▶ **ENTRIES PROVIDED**:
________________________________________
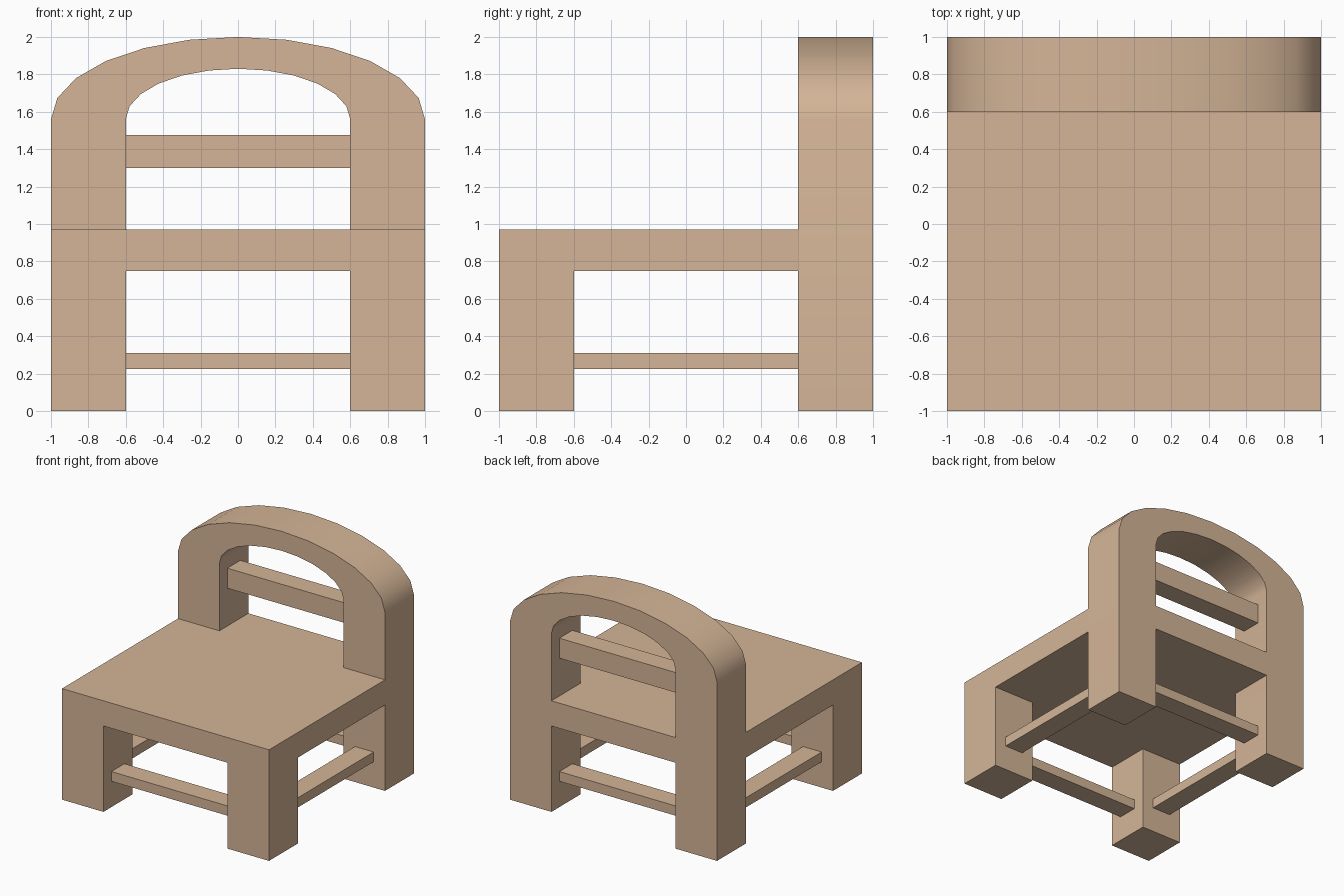
import bpy, bmesh
from math import sin, cos, pi
from mathutils import Vector

if "Cube" in bpy.data.objects:
    bpy.data.objects.remove(bpy.data.objects["Cube"])

wood = bpy.data.materials.new("wood")
wood.diffuse_color = (0.66, 0.46, 0.31, 1)
wood.use_nodes = True
wood.node_tree.nodes["Principled BSDF"].inputs["Base Color"].default_value = wood.diffuse_color


def extrude_profile(name, points, depth):
    """Fill a closed profile and extrude it along a vector."""
    bm = bmesh.new()
    face = bm.faces.new([bm.verts.new(p) for p in points])
    result = bmesh.ops.extrude_face_region(bm, geom=[face], use_keep_orig=True)
    bmesh.ops.translate(bm, vec=Vector(depth),
                        verts=[g for g in result["geom"] if isinstance(g, bmesh.types.BMVert)])
    bmesh.ops.recalc_face_normals(bm, faces=bm.faces[:])
    mesh = bpy.data.meshes.new(name)
    bm.to_mesh(mesh)
    bm.free()
    mesh.materials.append(wood)
    obj = bpy.data.objects.new(name, mesh)
    bpy.context.collection.objects.link(obj)
    return obj


def box(name, x0, x1, y0, y1, z0, z1):
    base = [(x0, y0, z0), (x1, y0, z0), (x1, y1, z0), (x0, y1, z0)]
    return extrude_profile(name, base, (0, 0, z1 - z0))


def arc(rx, rz, steps=12, spring=1.56):
    return [(rx * cos(pi * i / steps), 0.6, spring + rz * sin(pi * i / steps))
            for i in range(steps + 1)]


# Back legs and arched backrest in one profile
outline = ([(1, 0.6, 0)] + arc(1, 0.44) + [(-1, 0.6, 0), (-0.6, 0.6, 0)]
           + arc(0.6, 0.27)[::-1] + [(0.6, 0.6, 0)])
back = extrude_profile("arched_back", outline, (0, 0.4, 0))
bpy.context.view_layer.objects.active = back
back.select_set(True)
bpy.ops.object.shade_smooth_by_angle()

# Seat, notched around the back legs
seat = [(-1, -1), (1, -1), (1, 0.6), (0.6, 0.6), (0.6, 1), (-0.6, 1), (-0.6, 0.6), (-1, 0.6)]
extrude_profile("seat", [(x, y, 0.75) for x, y in seat], (0, 0, 0.22))

# Front legs and side stretchers
for side, s in (("left", -1), ("right", 1)):
    box(f"front_leg_{side}", *sorted((0.6 * s, s)), -1, -0.6, 0, 0.75)
    box(f"stretcher_{side}", *sorted((0.71 * s, 0.89 * s)), -0.6, 0.6, 0.225, 0.31)

# Front and back stretchers, backrest rail
box("stretcher_front", -0.6, 0.6, -0.89, -0.71, 0.225, 0.31)
box("stretcher_back", -0.6, 0.6, 0.71, 0.89, 0.225, 0.31)
box("backrest_rail", -0.6, 0.6, 0.71, 0.89, 1.3, 1.475)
________________________________________
▶ **TO DO**: Leaving the pictures out, print every line of the listing exactly.

▶ **SOLUTION TO THIS PROBLEM**:
import bpy, bmesh
from math import sin, cos, pi
from mathutils import Vector

if "Cube" in bpy.data.objects:
    bpy.data.objects.remove(bpy.data.objects["Cube"])

wood = bpy.data.materials.new("wood")
wood.diffuse_color = (0.66, 0.46, 0.31, 1)
wood.use_nodes = True
wood.node_tree.nodes["Principled BSDF"].inputs["Base Color"].default_value = wood.diffuse_color


def extrude_profile(name, points, depth):
    """Fill a closed profile and extrude it along a vector."""
    bm = bmesh.new()
    face = bm.faces.new([bm.verts.new(p) for p in points])
    result = bmesh.ops.extrude_face_region(bm, geom=[face], use_keep_orig=True)
    bmesh.ops.translate(bm, vec=Vector(depth),
                        verts=[g for g in result["geom"] if isinstance(g, bmesh.types.BMVert)])
    bmesh.ops.recalc_face_normals(bm, faces=bm.faces[:])
    mesh = bpy.data.meshes.new(name)
    bm.to_mesh(mesh)
    bm.free()
    mesh.materials.append(wood)
    obj = bpy.data.objects.new(name, mesh)
    bpy.context.collection.objects.link(obj)
    return obj


def box(name, x0, x1, y0, y1, z0, z1):
    base = [(x0, y0, z0), (x1, y0, z0), (x1, y1, z0), (x0, y1, z0)]
    return extrude_profile(name, base, (0, 0, z1 - z0))


def arc(rx, rz, steps=12, spring=1.56):
    return [(rx * cos(pi * i / steps), 0.6, spring + rz * sin(pi * i / steps))
            for i in range(steps + 1)]


# Back legs and arched backrest in one profile
outline = ([(1, 0.6, 0)] + arc(1, 0.44) + [(-1, 0.6, 0), (-0.6, 0.6, 0)]
           + arc(0.6, 0.27)[::-1] + [(0.6, 0.6, 0)])
back = extrude_profile("arched_back", outline, (0, 0.4, 0))
bpy.context.view_layer.objects.active = back
back.select_set(True)
bpy.ops.object.shade_smooth_by_angle()

# Seat, notched around the back legs
seat = [(-1, -1), (1, -1), (1, 0.6), (0.6, 0.6), (0.6, 1), (-0.6, 1), (-0.6, 0.6), (-1, 0.6)]
extrude_profile("seat", [(x, y, 0.75) for x, y in seat], (0, 0, 0.22))

# Front legs and side stretchers
for side, s in (("left", -1), ("right", 1)):
    box(f"front_leg_{side}", *sorted((0.6 * s, s)), -1, -0.6, 0, 0.75)
    box(f"stretcher_{side}", *sorted((0.71 * s, 0.89 * s)), -0.6, 0.6, 0.225, 0.31)

# Front and back stretchers, backrest rail
box("stretcher_front", -0.6, 0.6, -0.89, -0.71, 0.225, 0.31)
box("stretcher_back", -0.6, 0.6, 0.71, 0.89, 0.225, 0.31)
box("backrest_rail", -0.6, 0.6, 0.71, 0.89, 1.3, 1.475)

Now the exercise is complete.